A religious association formed near Kunwald, Bohemia, 1457, "to foster pure scriptural teaching and apostolic discipline."
The Unitas Fratrom, Church of Brethren, or Unity of Brethren, known at the present time in England and America as the Moravian Church, was established, 1735.
In 1734 the first Moravian missionary came to Pennsylvania, and an attempt was also made at missionary work in Georgia.
An act of Parliament, 1749, recognized the Moravian Church as "an ancient Protestant Episcopal Church," giving it standing and privileges in all British dominions.
During colonial times Bethlehem, Nazareth, and Lititz, in Pennsylvania, and Salem, North Carolina, were organized as exclusive Moravian villages.
Between 1844 and 1856 this exclusive system was abolished and the church organization was remodeled to suit modern conditions.
Having no doctrine of its own, it is broadly evangelical, and in harmony with Protestants on the essentials of Christian teaching.
The Moravian principle is "in essentials, unity, in non-essentials, liberty, and in all things, charity."
Accepting the Apostles' Creed as formulating the prime articles of faith found in the Scriptures, it emphasizes the personal mediatorship of Jesus Christ as true God and true Man, in His life, sufferings, death, and resurrection.
They practise infant baptism; and holy communion, which is celebrated about six times a year, is open to communicant members of other churches.
The Moravian Church is a modified episcopacy in government.
Foreign missionary work is carried on in North, Central, and South America, the West Indies, South Africa, Australia, the borders of Tibet, and among the lepers in Jerusalem.

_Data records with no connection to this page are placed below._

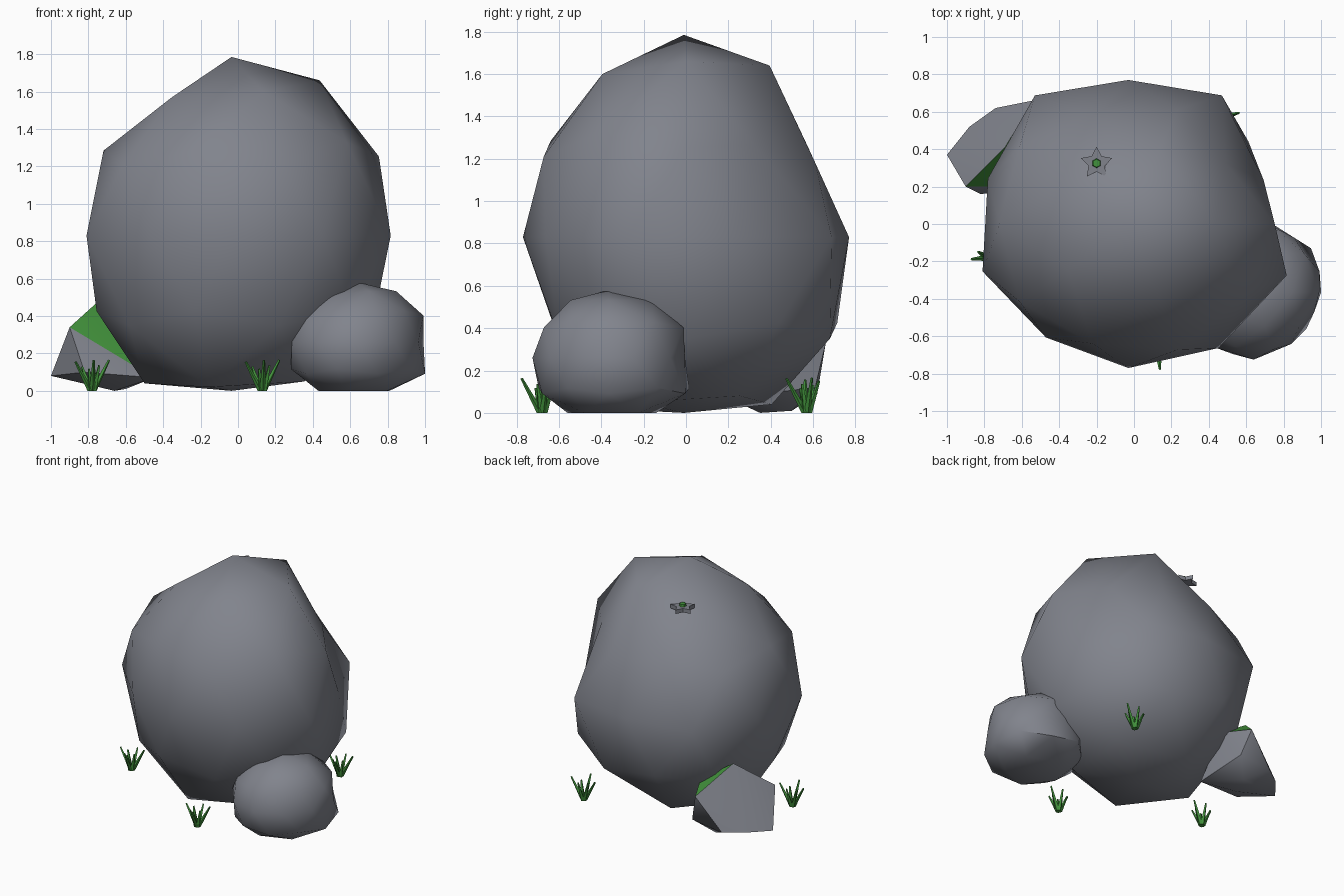
import bpy, bmesh, math
from mathutils import Vector, Matrix

if "Cube" in bpy.data.objects:
    bpy.data.objects.remove(bpy.data.objects["Cube"])


def material(name, rgb):
    m = bpy.data.materials.new(name)
    m.diffuse_color = (*rgb, 1)
    m.use_nodes = True
    m.node_tree.nodes["Principled BSDF"].inputs["Base Color"].default_value = m.diffuse_color
    return m


STONE = material("grey stone", (0.22, 0.23, 0.265))
GREEN = material("grass green", (0.055, 0.29, 0.045))


def make(name, bm, mats, smooth=None):
    bmesh.ops.recalc_face_normals(bm, faces=bm.faces)
    me = bpy.data.meshes.new(name)
    bm.to_mesh(me)
    bm.free()
    for m in mats:
        me.materials.append(m)
    ob = bpy.data.objects.new(name, me)
    bpy.context.collection.objects.link(ob)
    if smooth:
        bpy.ops.object.select_all(action='DESELECT')
        ob.select_set(True)
        bpy.context.view_layer.objects.active = ob
        bpy.ops.object.shade_smooth_by_angle(angle=math.radians(smooth))
    return ob


def clamp_plane(v, n, d):
    # push a point back onto a plane if it lies beyond it
    n = Vector(n)
    over = v.co.dot(n) - d
    if over > 0:
        v.co -= n * (over / n.length_squared)


# Main boulder: icosphere with uneven waist, chipped back and flat base
waist = {-162: .82, -126: .75, -90: .77, -54: .82, -18: .89,
         18: .76, 54: .85, 90: .77, 126: .85, 162: .79}
crown = {-144: 1.57, -72: 1.60, 0: 1.66, 72: 1.64, 144: 1.50}
base = {-180: .04, -108: .02, -36: .05, 36: .08, 108: .04, 180: .04}
bm = bmesh.new()
bmesh.ops.create_icosphere(bm, subdivisions=2, radius=1)
for v in bm.verts:
    x, y, z = v.co
    a = math.degrees(math.atan2(y, x))
    near = lambda t: t[min(t, key=lambda k: abs(k - a))]
    if abs(z) > .99:                                  # top and bottom points
        v.co = (-.035, -.01, 1.785 if z > 0 else 0)
    elif abs(z) < .01:                                # waist
        v.co = (x * near(waist) - .03, y * near(waist), .83)
    elif z > .8:                                      # crown
        v.co = (x * .83, y * .79, near(crown))
    elif z < -.8:                                     # foot
        v.co = (x * (.95 if x < 0 else .83), y * .79 + .01, near(base))
    else:                                             # shoulders and lower sides
        s = .79 + (0 if z > 0 else (.05 if y > 0 else -.05))
        v.co = (x * .845, y * s, z * .95 + .83 + (-.045 if z > 0 and x < .5 else .02 if z < 0 else 0))
    if z > .1:
        clamp_plane(v, (.3375, .263, .238), .552)
        clamp_plane(v, (0, 1, .457), 1.15)
make("main_boulder", bm, [STONE], 55)

# Medium rock at the front right, boxier on its inner and lower sides
bm = bmesh.new()
bmesh.ops.create_icosphere(bm, subdivisions=2, radius=1)
for v in bm.verts:
    x, y, z = v.co
    k = 1.08 if z < -.3 else 1
    if y > .2 and abs(z) > .3:
        y *= 1.15
    if x > .5 and abs(z) > .3:
        x *= 1.06
    if x > .3 and y < -.3:
        x, y = x * .92, y * .95
    v.co = (x * .37 * k + .64, y * .36 * k - .365, max(0, z * .32 + .26))
    if x < -.2 and z > .3:
        v.co.z -= .025
make("medium_rock", bm, [STONE], 50)

# Small angular rock at the back left, with one mossy facet
points = [(-1, .37, .08), (-.9, .2, .34), (-.69, .41, .53), (-.54, .66, .33),
          (-.74, .62, .09), (-.88, .52, .09), (-.48, .61, .12), (-.44, .45, .36),
          (-.66, .35, 0), (-.45, .2, .07), (-.82, .16, .1), (-.6, .5, .01)]
bm = bmesh.new()
for p in points:
    bm.verts.new(p)
bmesh.ops.convex_hull(bm, input=bm.verts)
bmesh.ops.recalc_face_normals(bm, faces=bm.faces)
for f in bm.faces:
    f.normal_update()
    f.material_index = int(f.normal.z > .5 and f.normal.x > .2)
make("small_rock", bm, [STONE, GREEN], 42)

# Grass tufts: thin cones fanning out from a point
blades = [(15, 27, .185), (80, 18, .16), (150, 22, .14), (185, 27, .175),
          (240, 12, .12), (275, 28, .185), (330, 14, .14)]
for i, (gx, gy) in enumerate([(-.78, -.18), (.13, -.68), (.47, .57)]):
    bm = bmesh.new()
    for turn, tilt, length in blades:
        m = (Matrix.Translation((gx, gy, 0)) @ Matrix.Rotation(math.radians(turn), 4, 'Z')
             @ Matrix.Translation((.01, 0, 0)) @ Matrix.Rotation(math.radians(tilt), 4, 'Y')
             @ Matrix.Translation((0, 0, length / 2)))
        bmesh.ops.create_cone(bm, cap_ends=True, segments=4, radius1=.017, radius2=.006,
                              depth=length, matrix=m)
    for v in bm.verts:
        v.co.z = max(0, v.co.z)
    make(f"grass_tuft_{i + 1}", bm, [GREEN])

# Star flower on the boulder: five-pointed slab with a green hexagonal centre
bm = bmesh.new()
ring = []
for k in range(10):
    r = .088 if k % 2 == 0 else .046
    a = math.radians(90 + 36 * k)
    ring.append(bm.verts.new((-.2 + r * math.cos(a), .325 + r * math.sin(a), 1.55)))
face = bm.faces.new(ring)
top = bmesh.ops.extrude_face_region(bm, geom=[face])
bmesh.ops.translate(bm, vec=(0, 0, .03), verts=[g for g in top["geom"] if isinstance(g, bmesh.types.BMVert)])
make("flower_petals", bm, [STONE])

bm = bmesh.new()
bmesh.ops.create_cone(bm, cap_ends=True, segments=6, radius1=.027, radius2=.022, depth=.026,
                      matrix=Matrix.Translation((-.2, .325, 1.585)))
make("flower_centre", bm, [GREEN])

There are two other bodies: Evangelical Union of Bohemian and Moravian Brethren in North America, and Independent Bohemian and Moravian Brethren Churches.
New Catholic Dictionary